INSTRUCTIONS TO FOLLOW – Return the following from the records below: each line, word for word, starting with the line that contains "min(z + 0.161, 1.93))))" and going on through the line that contains "at = Matrix.Translation((-0.405", with nothing outside that range.
RECORD EXTRACTS Start Marker
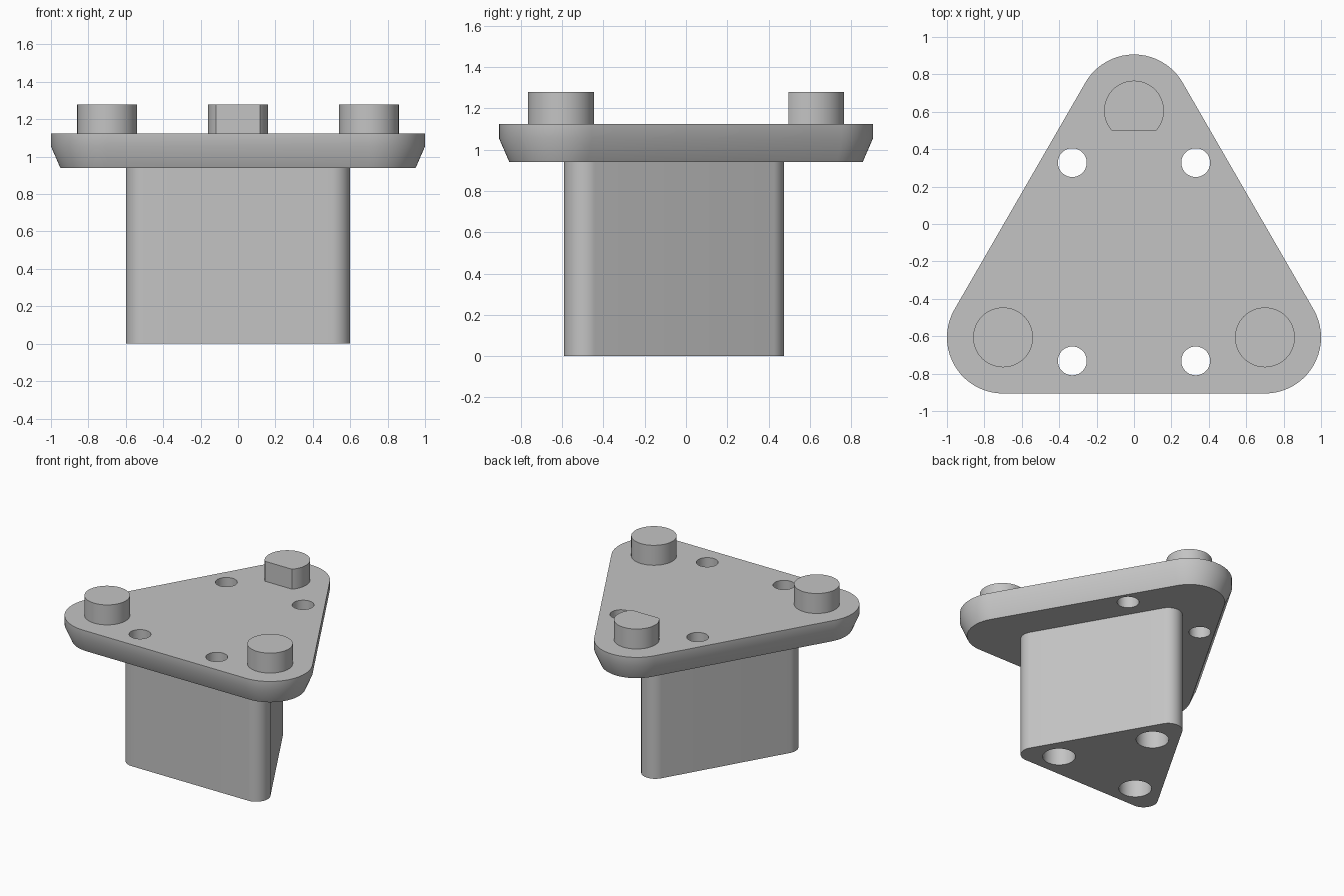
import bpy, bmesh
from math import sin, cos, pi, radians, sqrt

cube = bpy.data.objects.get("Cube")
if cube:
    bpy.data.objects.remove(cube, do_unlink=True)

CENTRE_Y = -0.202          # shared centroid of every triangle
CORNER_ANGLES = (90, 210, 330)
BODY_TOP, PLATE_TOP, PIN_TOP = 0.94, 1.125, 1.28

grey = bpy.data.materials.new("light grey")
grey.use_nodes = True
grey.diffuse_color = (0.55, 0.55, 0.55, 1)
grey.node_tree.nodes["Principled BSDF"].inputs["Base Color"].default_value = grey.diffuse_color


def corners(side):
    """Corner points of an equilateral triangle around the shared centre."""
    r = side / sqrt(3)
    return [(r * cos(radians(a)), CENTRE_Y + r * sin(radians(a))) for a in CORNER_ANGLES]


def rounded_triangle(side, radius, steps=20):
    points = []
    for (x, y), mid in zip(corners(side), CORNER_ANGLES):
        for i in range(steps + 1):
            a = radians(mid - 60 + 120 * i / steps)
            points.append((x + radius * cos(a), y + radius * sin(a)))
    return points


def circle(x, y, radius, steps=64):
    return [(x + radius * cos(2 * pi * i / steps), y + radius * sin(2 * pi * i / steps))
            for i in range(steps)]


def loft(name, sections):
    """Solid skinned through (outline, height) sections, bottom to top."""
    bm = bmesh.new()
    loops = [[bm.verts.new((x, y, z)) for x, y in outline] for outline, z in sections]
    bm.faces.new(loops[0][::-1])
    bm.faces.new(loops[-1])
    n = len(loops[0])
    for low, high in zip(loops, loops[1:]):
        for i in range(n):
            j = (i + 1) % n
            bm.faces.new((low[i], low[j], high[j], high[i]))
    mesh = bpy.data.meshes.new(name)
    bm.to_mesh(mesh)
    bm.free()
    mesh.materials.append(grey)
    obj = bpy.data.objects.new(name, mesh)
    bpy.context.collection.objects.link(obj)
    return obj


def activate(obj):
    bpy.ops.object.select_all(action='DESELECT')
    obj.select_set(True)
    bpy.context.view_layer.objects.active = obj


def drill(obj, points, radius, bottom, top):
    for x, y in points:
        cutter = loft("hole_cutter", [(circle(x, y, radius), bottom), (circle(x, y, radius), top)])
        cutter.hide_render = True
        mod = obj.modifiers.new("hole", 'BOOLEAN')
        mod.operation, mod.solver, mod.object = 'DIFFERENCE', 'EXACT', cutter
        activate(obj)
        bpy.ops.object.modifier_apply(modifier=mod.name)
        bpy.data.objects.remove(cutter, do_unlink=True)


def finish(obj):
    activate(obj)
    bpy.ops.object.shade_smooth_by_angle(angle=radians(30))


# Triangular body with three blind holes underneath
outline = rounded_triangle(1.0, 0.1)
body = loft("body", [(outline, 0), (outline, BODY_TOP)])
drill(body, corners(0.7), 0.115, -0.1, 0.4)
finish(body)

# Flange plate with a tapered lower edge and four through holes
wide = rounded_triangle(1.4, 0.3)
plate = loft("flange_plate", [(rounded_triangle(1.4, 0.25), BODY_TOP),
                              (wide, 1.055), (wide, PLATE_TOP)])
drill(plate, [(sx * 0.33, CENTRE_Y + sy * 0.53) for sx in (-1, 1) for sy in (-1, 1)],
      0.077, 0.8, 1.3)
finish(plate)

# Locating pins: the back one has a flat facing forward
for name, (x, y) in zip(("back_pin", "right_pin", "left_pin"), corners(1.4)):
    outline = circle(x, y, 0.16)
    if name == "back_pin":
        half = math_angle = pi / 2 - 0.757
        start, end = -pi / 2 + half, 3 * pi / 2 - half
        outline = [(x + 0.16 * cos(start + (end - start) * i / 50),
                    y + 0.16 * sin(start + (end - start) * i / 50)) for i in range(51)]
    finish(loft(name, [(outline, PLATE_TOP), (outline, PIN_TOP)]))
RECORD EXTRACTS End Marker
RECORD EXTRACTS Start Marker
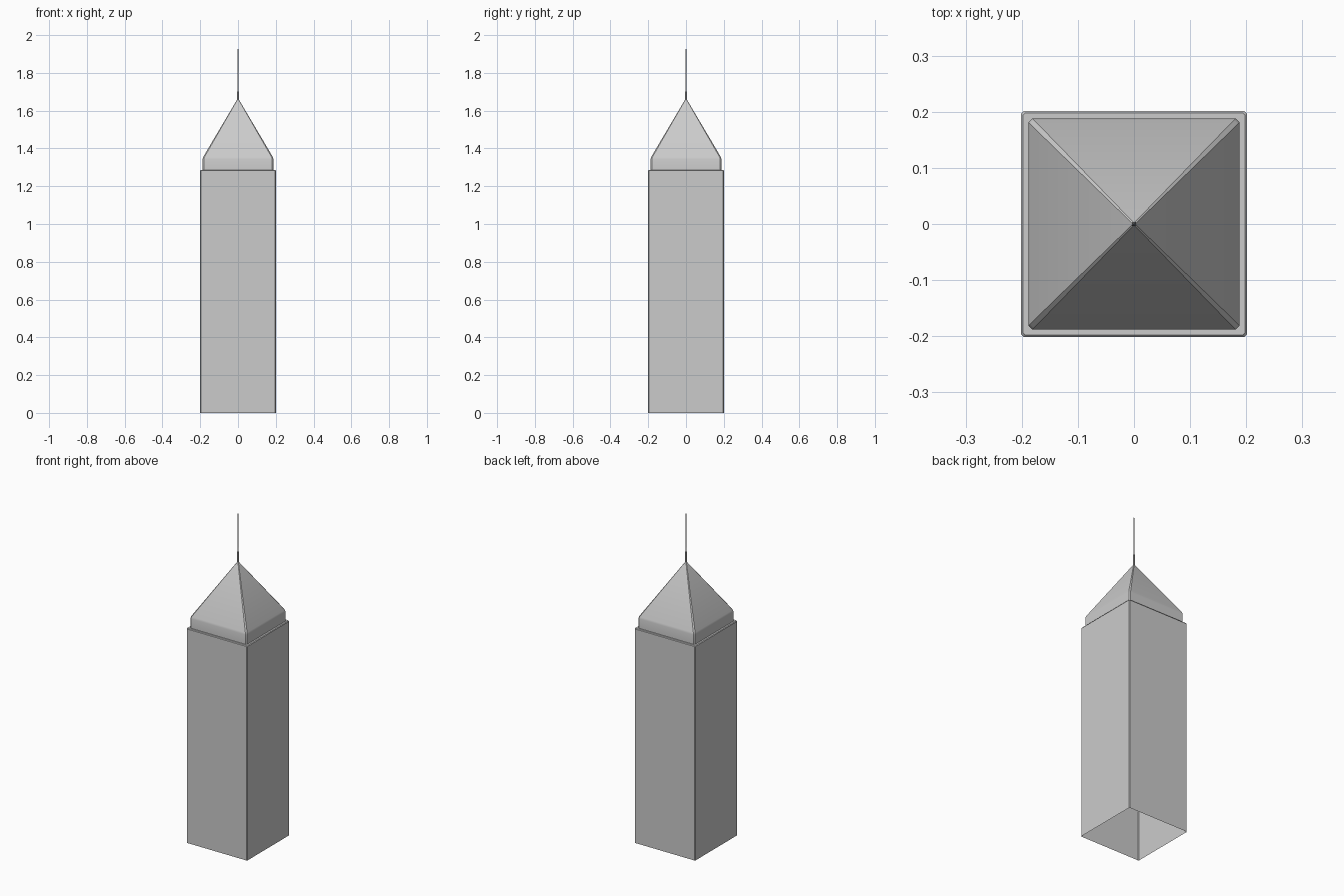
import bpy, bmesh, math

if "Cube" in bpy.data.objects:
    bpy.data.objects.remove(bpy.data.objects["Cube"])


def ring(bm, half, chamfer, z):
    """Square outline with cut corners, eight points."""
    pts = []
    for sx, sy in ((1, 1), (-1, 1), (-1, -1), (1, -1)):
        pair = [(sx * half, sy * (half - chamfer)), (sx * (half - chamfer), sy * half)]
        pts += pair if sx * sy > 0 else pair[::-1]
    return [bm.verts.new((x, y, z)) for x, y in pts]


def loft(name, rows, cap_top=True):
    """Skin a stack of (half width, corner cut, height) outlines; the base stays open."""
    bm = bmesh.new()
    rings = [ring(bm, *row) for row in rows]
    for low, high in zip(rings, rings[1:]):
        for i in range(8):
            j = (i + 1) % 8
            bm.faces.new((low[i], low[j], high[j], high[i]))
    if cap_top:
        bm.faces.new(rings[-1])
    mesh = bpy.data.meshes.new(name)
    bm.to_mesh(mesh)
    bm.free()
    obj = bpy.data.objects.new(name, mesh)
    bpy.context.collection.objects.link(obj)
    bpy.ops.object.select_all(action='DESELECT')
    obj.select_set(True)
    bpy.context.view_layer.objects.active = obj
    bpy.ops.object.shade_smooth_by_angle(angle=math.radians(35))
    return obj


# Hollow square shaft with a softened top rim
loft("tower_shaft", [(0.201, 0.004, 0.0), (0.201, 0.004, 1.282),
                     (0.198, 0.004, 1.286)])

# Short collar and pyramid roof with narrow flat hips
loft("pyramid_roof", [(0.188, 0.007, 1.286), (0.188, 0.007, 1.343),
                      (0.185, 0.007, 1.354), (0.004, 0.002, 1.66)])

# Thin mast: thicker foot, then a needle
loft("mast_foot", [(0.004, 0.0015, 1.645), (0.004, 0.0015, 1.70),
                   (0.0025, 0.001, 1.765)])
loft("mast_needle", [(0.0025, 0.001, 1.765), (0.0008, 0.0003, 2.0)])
RECORD EXTRACTS End Marker
RECORD EXTRACTS Start Marker
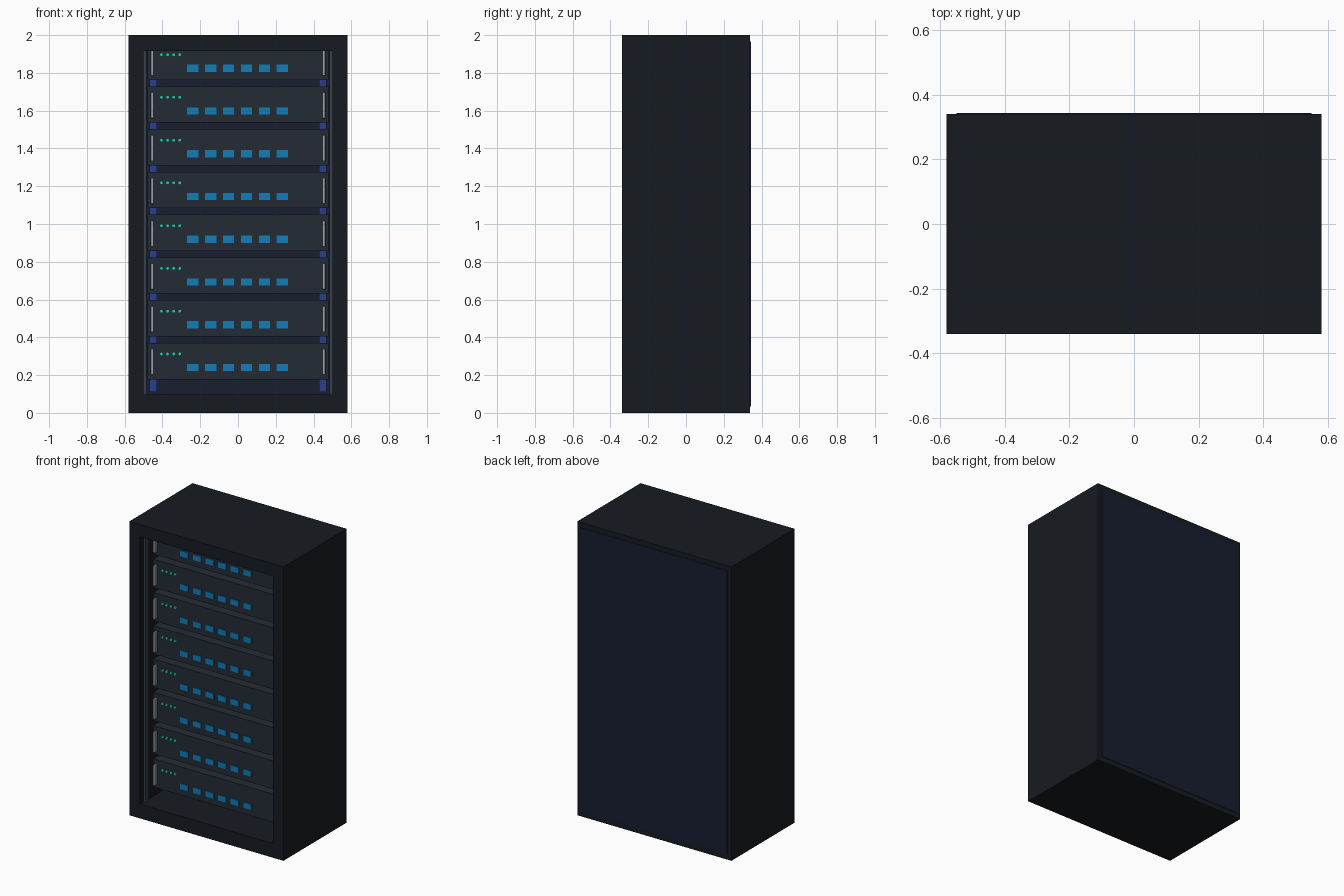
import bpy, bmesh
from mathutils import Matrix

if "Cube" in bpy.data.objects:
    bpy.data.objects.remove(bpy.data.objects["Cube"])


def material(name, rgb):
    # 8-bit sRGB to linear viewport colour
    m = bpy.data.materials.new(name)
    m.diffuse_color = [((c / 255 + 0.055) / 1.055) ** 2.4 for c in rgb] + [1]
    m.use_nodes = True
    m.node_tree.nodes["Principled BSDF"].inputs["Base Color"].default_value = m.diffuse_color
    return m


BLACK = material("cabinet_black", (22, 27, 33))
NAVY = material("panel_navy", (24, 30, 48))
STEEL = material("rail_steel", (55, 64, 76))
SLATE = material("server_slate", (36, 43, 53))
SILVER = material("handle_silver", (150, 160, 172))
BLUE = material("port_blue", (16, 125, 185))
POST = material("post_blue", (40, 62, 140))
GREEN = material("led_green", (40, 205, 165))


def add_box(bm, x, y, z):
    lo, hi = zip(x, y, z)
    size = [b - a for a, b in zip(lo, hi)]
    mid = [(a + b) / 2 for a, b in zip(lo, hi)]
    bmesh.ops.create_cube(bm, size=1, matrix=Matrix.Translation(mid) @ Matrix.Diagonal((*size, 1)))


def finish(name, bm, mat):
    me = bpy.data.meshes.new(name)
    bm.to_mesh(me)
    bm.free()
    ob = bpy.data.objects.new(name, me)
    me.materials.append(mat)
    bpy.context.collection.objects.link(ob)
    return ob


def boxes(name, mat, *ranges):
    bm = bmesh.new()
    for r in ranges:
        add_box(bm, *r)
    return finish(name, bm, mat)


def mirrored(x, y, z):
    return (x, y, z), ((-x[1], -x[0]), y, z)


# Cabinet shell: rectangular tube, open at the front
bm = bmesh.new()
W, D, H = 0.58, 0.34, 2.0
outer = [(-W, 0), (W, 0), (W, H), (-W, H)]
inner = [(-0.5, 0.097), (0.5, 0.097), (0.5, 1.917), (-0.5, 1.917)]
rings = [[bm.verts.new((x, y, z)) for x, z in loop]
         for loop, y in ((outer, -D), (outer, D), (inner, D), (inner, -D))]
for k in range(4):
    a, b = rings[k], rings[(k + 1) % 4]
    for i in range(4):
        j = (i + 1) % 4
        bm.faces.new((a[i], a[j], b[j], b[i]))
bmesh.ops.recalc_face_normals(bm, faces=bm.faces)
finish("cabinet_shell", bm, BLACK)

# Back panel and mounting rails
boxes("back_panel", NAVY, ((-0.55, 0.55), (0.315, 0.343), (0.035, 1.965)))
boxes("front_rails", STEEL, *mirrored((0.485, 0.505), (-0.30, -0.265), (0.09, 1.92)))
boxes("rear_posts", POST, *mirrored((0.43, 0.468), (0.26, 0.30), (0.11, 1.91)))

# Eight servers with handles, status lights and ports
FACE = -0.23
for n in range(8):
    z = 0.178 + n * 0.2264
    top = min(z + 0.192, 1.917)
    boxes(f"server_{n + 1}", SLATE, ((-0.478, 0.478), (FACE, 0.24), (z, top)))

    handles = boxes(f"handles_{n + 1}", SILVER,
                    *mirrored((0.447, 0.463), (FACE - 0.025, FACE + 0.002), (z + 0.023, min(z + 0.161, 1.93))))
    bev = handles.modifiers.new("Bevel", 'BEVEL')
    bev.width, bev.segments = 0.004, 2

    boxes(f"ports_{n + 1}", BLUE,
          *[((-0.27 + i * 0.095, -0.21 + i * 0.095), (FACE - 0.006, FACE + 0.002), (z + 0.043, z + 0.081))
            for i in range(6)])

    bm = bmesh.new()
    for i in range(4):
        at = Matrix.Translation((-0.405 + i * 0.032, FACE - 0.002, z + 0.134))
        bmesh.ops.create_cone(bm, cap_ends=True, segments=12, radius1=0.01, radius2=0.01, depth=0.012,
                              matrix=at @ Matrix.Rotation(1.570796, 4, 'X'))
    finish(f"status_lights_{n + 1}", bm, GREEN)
RECORD EXTRACTS End Marker
TASK OUTPUT –
                    *mirrored((0.447, 0.463), (FACE - 0.025, FACE + 0.002), (z + 0.023, min(z + 0.161, 1.93))))
    bev = handles.modifiers.new("Bevel", 'BEVEL')
    bev.width, bev.segments = 0.004, 2

    boxes(f"ports_{n + 1}", BLUE,
          *[((-0.27 + i * 0.095, -0.21 + i * 0.095), (FACE - 0.006, FACE + 0.002), (z + 0.043, z + 0.081))
            for i in range(6)])

    bm = bmesh.new()
    for i in range(4):
        at = Matrix.Translation((-0.405 + i * 0.032, FACE - 0.002, z + 0.134))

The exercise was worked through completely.